» WORK INSTRUCTION
Copy, from the entries below, each line in which the string "name" appears.

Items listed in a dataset
————

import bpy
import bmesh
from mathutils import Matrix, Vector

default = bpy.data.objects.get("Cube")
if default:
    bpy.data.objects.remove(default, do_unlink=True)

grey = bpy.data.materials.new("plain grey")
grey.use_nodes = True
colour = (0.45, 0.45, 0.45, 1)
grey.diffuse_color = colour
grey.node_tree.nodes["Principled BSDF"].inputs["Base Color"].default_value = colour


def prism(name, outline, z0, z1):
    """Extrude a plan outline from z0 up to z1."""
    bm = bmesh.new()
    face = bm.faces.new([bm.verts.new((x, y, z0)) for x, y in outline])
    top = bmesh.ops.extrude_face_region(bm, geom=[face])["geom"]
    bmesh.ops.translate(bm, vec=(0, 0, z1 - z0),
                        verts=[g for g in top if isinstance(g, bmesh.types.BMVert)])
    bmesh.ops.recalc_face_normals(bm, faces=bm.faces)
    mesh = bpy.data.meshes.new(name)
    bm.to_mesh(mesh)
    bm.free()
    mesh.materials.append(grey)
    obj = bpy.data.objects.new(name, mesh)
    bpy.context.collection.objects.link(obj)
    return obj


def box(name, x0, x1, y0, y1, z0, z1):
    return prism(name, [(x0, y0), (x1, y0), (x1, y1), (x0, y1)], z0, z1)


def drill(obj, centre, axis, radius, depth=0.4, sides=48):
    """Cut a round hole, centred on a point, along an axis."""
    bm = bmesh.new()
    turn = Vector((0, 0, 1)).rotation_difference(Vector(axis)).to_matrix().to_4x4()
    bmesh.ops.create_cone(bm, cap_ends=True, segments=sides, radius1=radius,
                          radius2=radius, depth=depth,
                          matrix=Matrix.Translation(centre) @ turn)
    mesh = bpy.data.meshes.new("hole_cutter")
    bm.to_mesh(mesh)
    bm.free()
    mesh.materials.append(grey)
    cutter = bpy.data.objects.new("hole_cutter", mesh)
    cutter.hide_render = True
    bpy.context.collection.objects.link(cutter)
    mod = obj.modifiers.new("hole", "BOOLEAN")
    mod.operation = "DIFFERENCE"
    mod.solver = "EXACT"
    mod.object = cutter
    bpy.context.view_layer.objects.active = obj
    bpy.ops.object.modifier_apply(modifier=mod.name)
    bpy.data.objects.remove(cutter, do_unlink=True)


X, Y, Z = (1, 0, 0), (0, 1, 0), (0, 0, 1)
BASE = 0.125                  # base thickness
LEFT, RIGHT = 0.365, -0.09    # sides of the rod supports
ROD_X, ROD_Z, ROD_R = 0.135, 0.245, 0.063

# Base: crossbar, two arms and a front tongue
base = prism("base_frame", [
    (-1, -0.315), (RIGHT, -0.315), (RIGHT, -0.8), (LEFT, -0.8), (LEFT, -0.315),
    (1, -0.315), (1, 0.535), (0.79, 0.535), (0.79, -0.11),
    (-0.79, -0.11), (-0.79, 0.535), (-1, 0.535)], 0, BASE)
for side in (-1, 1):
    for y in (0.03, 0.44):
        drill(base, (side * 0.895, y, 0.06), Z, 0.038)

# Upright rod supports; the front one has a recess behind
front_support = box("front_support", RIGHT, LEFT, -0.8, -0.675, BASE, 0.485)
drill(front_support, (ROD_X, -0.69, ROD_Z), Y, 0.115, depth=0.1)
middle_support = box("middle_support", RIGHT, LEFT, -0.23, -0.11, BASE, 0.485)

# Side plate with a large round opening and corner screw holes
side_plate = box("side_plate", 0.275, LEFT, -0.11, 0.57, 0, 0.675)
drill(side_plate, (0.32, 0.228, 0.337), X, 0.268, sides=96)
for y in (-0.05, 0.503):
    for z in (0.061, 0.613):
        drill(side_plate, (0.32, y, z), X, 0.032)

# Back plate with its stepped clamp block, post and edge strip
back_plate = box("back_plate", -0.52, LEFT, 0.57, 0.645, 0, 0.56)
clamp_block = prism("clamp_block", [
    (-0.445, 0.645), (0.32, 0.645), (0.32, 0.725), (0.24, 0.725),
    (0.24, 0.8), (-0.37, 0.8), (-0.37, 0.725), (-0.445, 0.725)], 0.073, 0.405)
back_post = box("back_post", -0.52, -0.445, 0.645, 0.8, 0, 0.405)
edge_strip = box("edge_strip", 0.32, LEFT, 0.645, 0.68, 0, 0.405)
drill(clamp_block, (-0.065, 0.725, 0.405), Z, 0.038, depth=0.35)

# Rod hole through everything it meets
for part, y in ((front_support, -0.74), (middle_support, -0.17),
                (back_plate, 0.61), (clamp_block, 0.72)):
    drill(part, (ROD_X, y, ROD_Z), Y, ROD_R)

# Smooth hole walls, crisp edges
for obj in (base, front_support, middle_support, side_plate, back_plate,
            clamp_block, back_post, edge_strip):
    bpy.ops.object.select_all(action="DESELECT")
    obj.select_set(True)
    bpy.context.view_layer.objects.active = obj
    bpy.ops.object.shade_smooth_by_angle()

————

» YOUR SOLUTION
def prism(name, outline, z0, z1):
    mesh = bpy.data.meshes.new(name)
    obj = bpy.data.objects.new(name, mesh)
def box(name, x0, x1, y0, y1, z0, z1):
    return prism(name, [(x0, y0), (x1, y0), (x1, y1), (x0, y1)], z0, z1)
    bpy.ops.object.modifier_apply(modifier=mod.name)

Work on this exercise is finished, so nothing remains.